Study Tour: The Burden of NCDs in Low Resource Settings

Last week, GHC Executive Director Christine Sow accompanied US Senate staffers to Uganda and Rwanda on a study tour organized by the Livestrong Foundation and Management Sciences for Health. We will be featuring blogs and pictures from Christine on the tour for the next four days – read on to hear about the trip, NCDs, and global health challenges. 

Dr. Sow (center) at meeting in Kampala

Dr. Sow (center) at meeting in Kampala. Photo credit: Brigid Boettler/MSH

I’m excited to be spending the week with US policy makers and representatives from the Livestrong Foundation and MSH in Uganda and Rwanda. We’re here to look at the burden of Non-Communicable Disease and how they are, or are not, taken into account in the national health systems of the two countries.

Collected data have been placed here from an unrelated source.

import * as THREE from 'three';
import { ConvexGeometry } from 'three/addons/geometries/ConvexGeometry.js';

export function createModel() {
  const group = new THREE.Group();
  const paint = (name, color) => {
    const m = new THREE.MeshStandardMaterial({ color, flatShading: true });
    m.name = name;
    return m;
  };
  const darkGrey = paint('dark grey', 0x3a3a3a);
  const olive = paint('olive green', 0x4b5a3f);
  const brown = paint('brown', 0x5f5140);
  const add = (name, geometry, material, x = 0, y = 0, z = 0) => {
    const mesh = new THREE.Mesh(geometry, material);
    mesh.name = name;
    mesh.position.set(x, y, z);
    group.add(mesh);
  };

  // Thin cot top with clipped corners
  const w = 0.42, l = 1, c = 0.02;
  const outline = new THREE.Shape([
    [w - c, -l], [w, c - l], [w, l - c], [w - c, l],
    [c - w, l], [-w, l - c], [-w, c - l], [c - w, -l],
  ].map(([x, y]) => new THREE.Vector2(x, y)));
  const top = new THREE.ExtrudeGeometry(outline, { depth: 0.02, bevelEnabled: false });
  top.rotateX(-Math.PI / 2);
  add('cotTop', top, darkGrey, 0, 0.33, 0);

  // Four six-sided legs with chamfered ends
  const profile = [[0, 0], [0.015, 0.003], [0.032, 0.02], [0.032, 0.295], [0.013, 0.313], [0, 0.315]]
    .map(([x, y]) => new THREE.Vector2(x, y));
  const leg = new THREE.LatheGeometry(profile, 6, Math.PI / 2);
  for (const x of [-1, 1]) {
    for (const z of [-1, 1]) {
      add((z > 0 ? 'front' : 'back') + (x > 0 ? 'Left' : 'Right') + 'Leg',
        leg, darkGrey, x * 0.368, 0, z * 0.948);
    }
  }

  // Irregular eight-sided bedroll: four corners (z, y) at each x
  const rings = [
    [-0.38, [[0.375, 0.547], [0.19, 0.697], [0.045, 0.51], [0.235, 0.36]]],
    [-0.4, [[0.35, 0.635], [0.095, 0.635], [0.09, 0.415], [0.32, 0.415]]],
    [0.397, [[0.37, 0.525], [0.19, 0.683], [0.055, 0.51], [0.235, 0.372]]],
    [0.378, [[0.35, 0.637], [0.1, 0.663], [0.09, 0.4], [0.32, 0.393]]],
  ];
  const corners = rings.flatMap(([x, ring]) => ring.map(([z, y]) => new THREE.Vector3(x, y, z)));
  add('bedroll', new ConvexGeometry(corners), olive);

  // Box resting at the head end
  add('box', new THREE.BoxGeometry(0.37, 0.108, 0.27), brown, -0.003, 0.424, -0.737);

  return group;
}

So far, over a very short period of time we’ve been privileged to meet with many of the top decision-makers and senior management of Uganda’s health system and have heard first hand of the challenges and triumphs they’ve experienced in dealing with NCDs in low resource settings.

The great challenge of combating NCDs in a country like Uganda is that they are just one of many critical priorities within the health sector; not surprisingly most of Uganda’s health budget and donor aid for health are channeled into fighting communicable disease and funding child survival and maternal health programming.

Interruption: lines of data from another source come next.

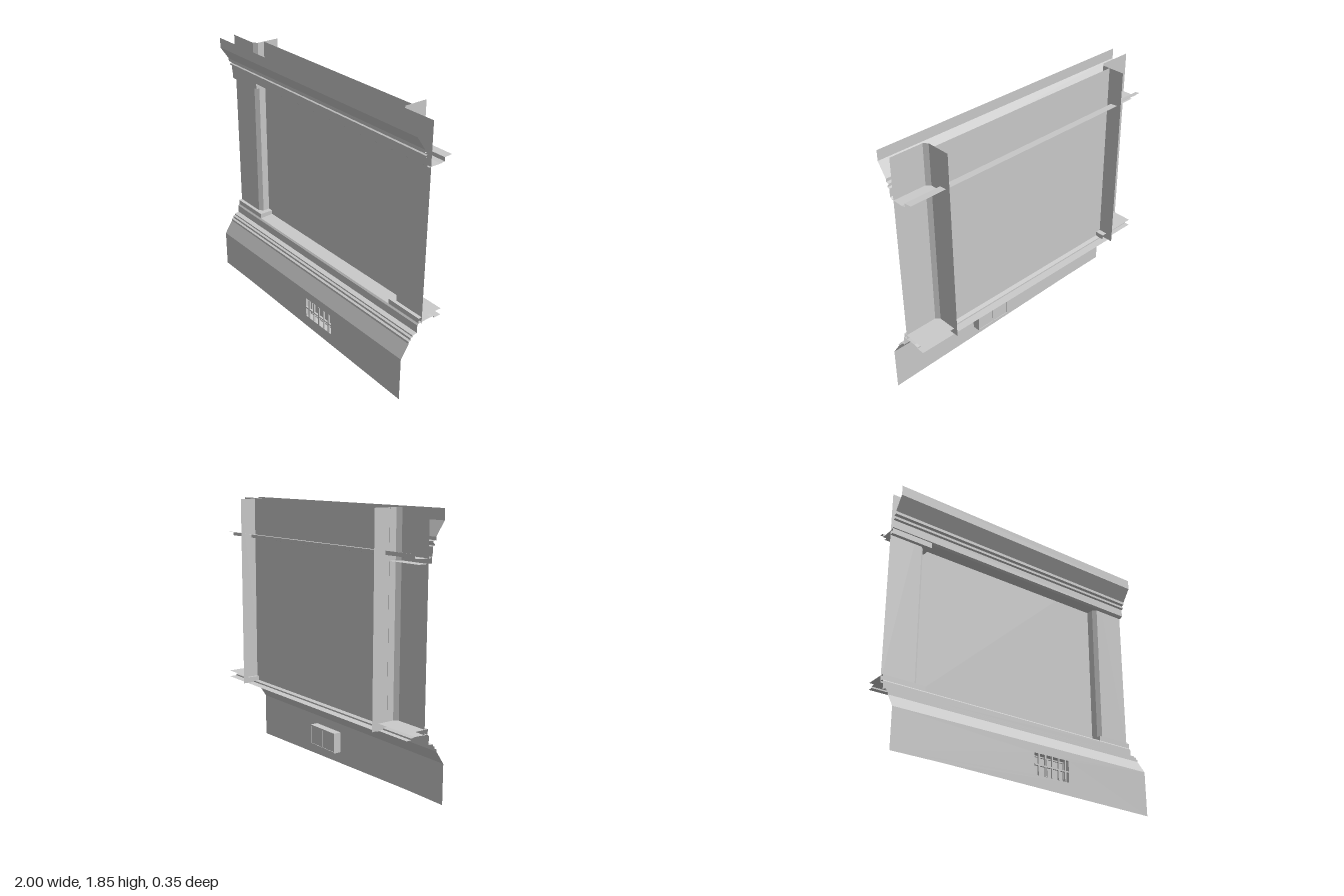
import * as THREE from 'three';

const mat = new THREE.MeshStandardMaterial({ color: 0xcccccc, side: THREE.DoubleSide, flatShading: true });

// Open sheet: a polyline of [x, y, z] points swept along a straight vector
function sweep(name, pts, [dx, dy, dz]) {
  const pos = [];
  for (let i = 0; i < pts.length - 1; i++) {
    const a = pts[i], b = pts[i + 1];
    const c = [b[0] + dx, b[1] + dy, b[2] + dz], d = [a[0] + dx, a[1] + dy, a[2] + dz];
    pos.push(...a, ...b, ...c, ...a, ...c, ...d);
  }
  const geo = new THREE.BufferGeometry();
  geo.setAttribute('position', new THREE.Float32BufferAttribute(pos, 3));
  geo.computeVertexNormals();
  const mesh = new THREE.Mesh(geo, mat);
  mesh.name = name;
  return mesh;
}

// Horizontal moulding from a [z, y] profile between two x positions
const moulding = (name, profile, x0, x1) =>
  sweep(name, profile.map(([z, y]) => [x0, y, z]), [x1 - x0, 0, 0]);

function box(name, x0, x1, y0, y1, z0, z1) {
  const mesh = new THREE.Mesh(new THREE.BoxGeometry(x1 - x0, y1 - y0, z1 - z0), mat);
  mesh.position.set((x0 + x1) / 2, (y0 + y1) / 2, (z0 + z1) / 2);
  mesh.name = name;
  return mesh;
}

// Block wrapping a pier: front, one horizontal face and the inner end
function pierBlock(name, side, inner, y0, y1, faceY, back) {
  const g = new THREE.Group();
  g.name = name;
  const otherY = faceY === y1 ? y0 : y1;
  g.add(moulding(name + 'Faces', [[0.04, otherY], [0.04, faceY], [back, faceY]], side * inner, side));
  g.add(sweep(name + 'End', [[side * inner, y0, 0.04], [side * inner, y0, back]], [0, y1 - y0, 0]));
  return g;
}

// Small barred cellar window set into the plinth
function cellarWindow(x0, x1, y0, y1) {
  const g = new THREE.Group();
  g.name = 'cellarWindow';
  const back = 0.118, front = 0.175, t = 0.008, mid = (x0 + x1) / 2;
  g.add(sweep('reveal', [[x0, y0, back], [x1, y0, back], [x1, y1, back], [x0, y1, back], [x0, y0, back]], [0, 0, front - back]));
  g.add(sweep('glass', [[x0, y0, back + 0.004], [x1, y0, back + 0.004]], [0, y1 - y0, 0]));
  for (const x of [x0, mid - t / 2, x1 - t]) g.add(box('frameUpright', x, x + t, y0, y1, back, back + 0.014));
  for (const y of [y0, y1 - t]) g.add(box('frameRail', x0, x1, y, y + t, back, back + 0.014));
  for (let i = 0; i < 5; i++) {
    const x = x0 + 0.035 + i * 0.054;
    g.add(box('gridBar', x - 0.005, x + 0.005, y0, y1, 0.166, 0.177));
  }
  g.add(box('crossBar', x0, x1, 0.17, 0.18, 0.163, 0.176));
  return g;
}

export function createModel() {
  const model = new THREE.Group();
  model.name = 'facadeBay';

  // Plinth wall with its sloping foot and window opening
  const wall = new THREE.Shape([[-1, 0.045], [-0.65, 0.042], [1, 0], [1, 0.31], [-1, 0.31]].map(p => new THREE.Vector2(...p)));
  const [wx0, wx1, wy0, wy1] = [0.03, 0.31, 0.105, 0.25];
  wall.holes.push(new THREE.Path([[wx0, wy0], [wx0, wy1], [wx1, wy1], [wx1, wy0]].map(p => new THREE.Vector2(...p))));
  const plinth = new THREE.Mesh(new THREE.ShapeGeometry(wall), mat);
  plinth.name = 'plinth';
  plinth.position.z = 0.175;
  model.add(plinth, cellarWindow(wx0, wx1, wy0, wy1));

  // Weathered slope, string course and sill ledge
  const sill = [[0.175, 0.31], [0.115, 0.4], [0.115, 0.415], [0.1, 0.42], [0.1, 0.435],
    [0.085, 0.44], [0.085, 0.45], [0.05, 0.455], [0.05, 0.51], [0.04, 0.52], [-0.06, 0.525]];
  model.add(moulding('sillCourse', sill, -1, 1));

  // Cornice: fascia, splayed underside, bed moulding, frieze and soffit
  const cornice = [[0.132, 1.85], [0.132, 1.78], [0.07, 1.69], [0.07, 1.67], [0.05, 1.665],
    [0.05, 1.655], [0.06, 1.65], [0.06, 1.64], [0.045, 1.635], [0.045, 1.58], [0.03, 1.57], [-0.06, 1.57]];
  model.add(moulding('cornice', cornice, -1, 1));

  // Rear continuations of the soffit and sill
  for (const [x0, x1, back] of [[-1, -0.75, -0.125], [-0.75, 1, -0.145]]) {
    model.add(moulding('rearSoffit', [[-0.06, 1.57], [-0.09, 1.575], [-0.09, 1.6], [back, 1.605]], x0, x1));
    model.add(moulding('rearSill', [[-0.06, 0.525], [-0.09, 0.52], [-0.09, 0.51], [back, 0.51]], x0, x1));
  }

  // Recessed wall panel between the piers
  model.add(sweep('recessedPanel', [[-0.745, 0.51, -0.06], [0.742, 0.51, -0.06]], [0, 1.34, 0]));

  // Piers with chamfered edge, deep return and base block
  for (const s of [-1, 1]) {
    const name = s < 0 ? 'rightPier' : 'leftPier';
    model.add(sweep(name, [[s, 0.51, 0.015], [s * 0.767, 0.51, 0.015], [s * 0.743, 0.51, -0.01], [s * 0.743, 0.51, -0.175]], [0, 1.34, 0]));
    model.add(pierBlock(name + 'Base', s, s < 0 ? 0.705 : 0.722, 0.52, 0.555, 0.555, s < 0 ? -0.125 : -0.145));
  }
  // Capital on one pier only
  model.add(pierBlock('rightPierCapital', -1, 0.705, 1.538, 1.58, 1.538, -0.06));

  return model;
}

There is strong clear message from donors and government alike that additional funds will not be forthcoming and that other ways will need to be identified to begin addressing the not-insignificant burden from NCDs. One key approach that is emerging is that of integrated health programming.  The lessons learned around the importance of integrating HIV and AIDS programming into existing health systems must now be extended to provide a platform for NCDs. The health systems platform is there, but the addition of prevention, screening and treatment for the “big four” – cardiovascular diseases, chronic-respiratory diseases, diabetes and cancer – pose a considerable challenge, especially when the already inadequate state of the Ugandan health system is taken into account. But the economic and social impact of the growing burden of NCDs in Uganda is undeniable so something must be done.

This is part 1 of 4, click here to read on to part 2: Combating NCDs with Limited Resources